There have been many technologic advances in diagnostic sonography, which affect its clinical use and economic impact. This overview provides a description of those recent developments that have the potential to make major clinical and economic impact. These include improvements in image processing, system miniaturization, and the potential use of contrast sonography. The development of clinical applications from these technical innovations has implications regarding training and practice, as well as economic factors involved in the practice of diagnostic sonography.
Recent technological advances have improved image resolution as well as allowed diagnostic sonography to portray physiologic processes. These technologic advances include the use of harmonics and pulse inversion for improvement of textural resolution, as well as for depiction of physiologic processes such as organ perfusion and function with the use of sonographic contrast agents. The addition of the use of contrast will afford assessment of organ vascularity and flow. From these parameters, one can infer a variety of features such as normal and abnormal function, benign vs malignant vs inflammatory processes.

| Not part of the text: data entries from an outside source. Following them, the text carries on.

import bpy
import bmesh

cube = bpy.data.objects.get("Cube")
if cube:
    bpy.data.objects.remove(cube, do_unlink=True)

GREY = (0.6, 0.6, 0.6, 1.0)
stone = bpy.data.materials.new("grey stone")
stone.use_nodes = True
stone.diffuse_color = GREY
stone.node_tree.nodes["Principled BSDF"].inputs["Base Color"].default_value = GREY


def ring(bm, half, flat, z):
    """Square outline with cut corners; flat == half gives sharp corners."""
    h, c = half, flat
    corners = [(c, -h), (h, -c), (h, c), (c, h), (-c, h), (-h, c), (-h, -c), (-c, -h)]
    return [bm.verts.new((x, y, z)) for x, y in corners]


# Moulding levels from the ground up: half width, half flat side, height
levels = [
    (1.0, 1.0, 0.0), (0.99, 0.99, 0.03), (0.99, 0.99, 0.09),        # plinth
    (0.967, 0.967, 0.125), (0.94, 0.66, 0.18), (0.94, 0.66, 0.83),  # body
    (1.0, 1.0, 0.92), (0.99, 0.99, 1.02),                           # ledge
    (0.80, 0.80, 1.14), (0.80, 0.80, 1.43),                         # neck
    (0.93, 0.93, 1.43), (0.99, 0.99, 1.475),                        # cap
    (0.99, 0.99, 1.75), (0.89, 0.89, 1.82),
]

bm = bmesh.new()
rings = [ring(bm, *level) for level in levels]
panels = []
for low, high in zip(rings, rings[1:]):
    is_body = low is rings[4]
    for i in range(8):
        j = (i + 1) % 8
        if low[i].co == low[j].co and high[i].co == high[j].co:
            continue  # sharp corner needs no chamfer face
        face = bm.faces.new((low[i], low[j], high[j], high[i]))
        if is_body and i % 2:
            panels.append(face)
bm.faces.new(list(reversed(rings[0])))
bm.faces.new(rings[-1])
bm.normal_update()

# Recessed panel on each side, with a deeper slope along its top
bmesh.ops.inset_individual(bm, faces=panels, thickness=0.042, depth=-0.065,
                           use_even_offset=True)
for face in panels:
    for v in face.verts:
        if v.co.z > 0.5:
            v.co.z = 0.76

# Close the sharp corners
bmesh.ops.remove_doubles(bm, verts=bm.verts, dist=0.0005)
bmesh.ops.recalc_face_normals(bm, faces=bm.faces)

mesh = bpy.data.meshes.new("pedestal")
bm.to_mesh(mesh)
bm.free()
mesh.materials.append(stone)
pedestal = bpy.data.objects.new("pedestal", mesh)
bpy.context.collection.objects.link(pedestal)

The principle of harmonics is that the signal-to-noise ratio can be improved by listening at a multiple of the fundamental frequency. Although the signal returned is quite small, it can be amplified and has better signal-to-noise ratio than the fundamental frequency. Pulse inversion also improves the signal-to-noise ratio with the use of microbubble contrast. In this technique, an inverted duplicate of the emitted pulse is sent. Where there is in-phase construction, the pulses cancel each other whereas when a microbubble is encountered, it causes the bubble to resonate and the out-of-phase signal is amplified. This has major applications for the use of contrast in assessment of enhancement kinetics, which reflects the perfusion within a tissue area.
Another improvement in signal processing is more extensive use of 3-D imaging. There are several definite clinical applications of 3-D imaging, such as surface rendition of fetal facial features. In addition, 3-D imaging has a major advantage in depicting tissue volumes. This is helpful, for example, in following fibroid enlargement and thyroid nodule enlargement, and in depicting spatial relationships of masses to other structures. 3-D color Doppler sonography depicts overall vascularity and thus can show branching patterns of vessels within masses.
A major improvement in signal processing has occurred with electronic compounding. This application electronically pulses the subelements of the transducer and images structures at multiple angles. Where there is no image construction, scatter is effectively reduced, leaving an improved image. This technique will have major applications in improved soft tissue evaluation of structures such as the breast where the radiographically dense breast is still a difficult structure for evaluation and detection of breast carcinoma. Predictably, compounding will also have many applications for musculoskeletal disorders.
Technological advancement will improve miniaturization of equipment. Scanners now the size of or smaller than laptops are available. These will become extensively utilized in emergency departments and trauma units for the depiction of major (nonsubtle) abnormalities, such as the presence of free intraperitoneal fluid. They will also be helpful in the intensive care unit for bedside placement of central venous lines and depiction of pleural fluid. Thus, it is envisioned that these small portable units will assume a major role in guided procedures, such as percutaneous placement of catheters that can be performed at bedside.
The more extensive utilization of smaller mobile sonography units has implications for the quality of sonograms performed. Sonography, by its nature, requires dedication to full and complete understanding of anatomy and normal and abnormal physiologic processes. Erroneous diagnosis and poor use of diagnostic sonography can result in untoward effects of mismanagement and mistreatment. Thus, it is important that certain governing societies such as the American Institute of Ultrasound in Medicine adopt accreditation processes and that users dedicate themselves to continuous medical education in diagnostic sonography.
This overview should provide the reader with the latest applications of diagnostic sonography. As diagnostic sonography continues to grow and permeate throughout many medical disciplines, it is imperative for quality patient care that the user be educated and able to appropriately use this highly versatile diagnostic modality.
Arthur C. Fleischer, MD, is professor of radiology and radiological sciences and chief of diagnostic sonography at Vanderbilt University Medical Center, Nashville, Tenn.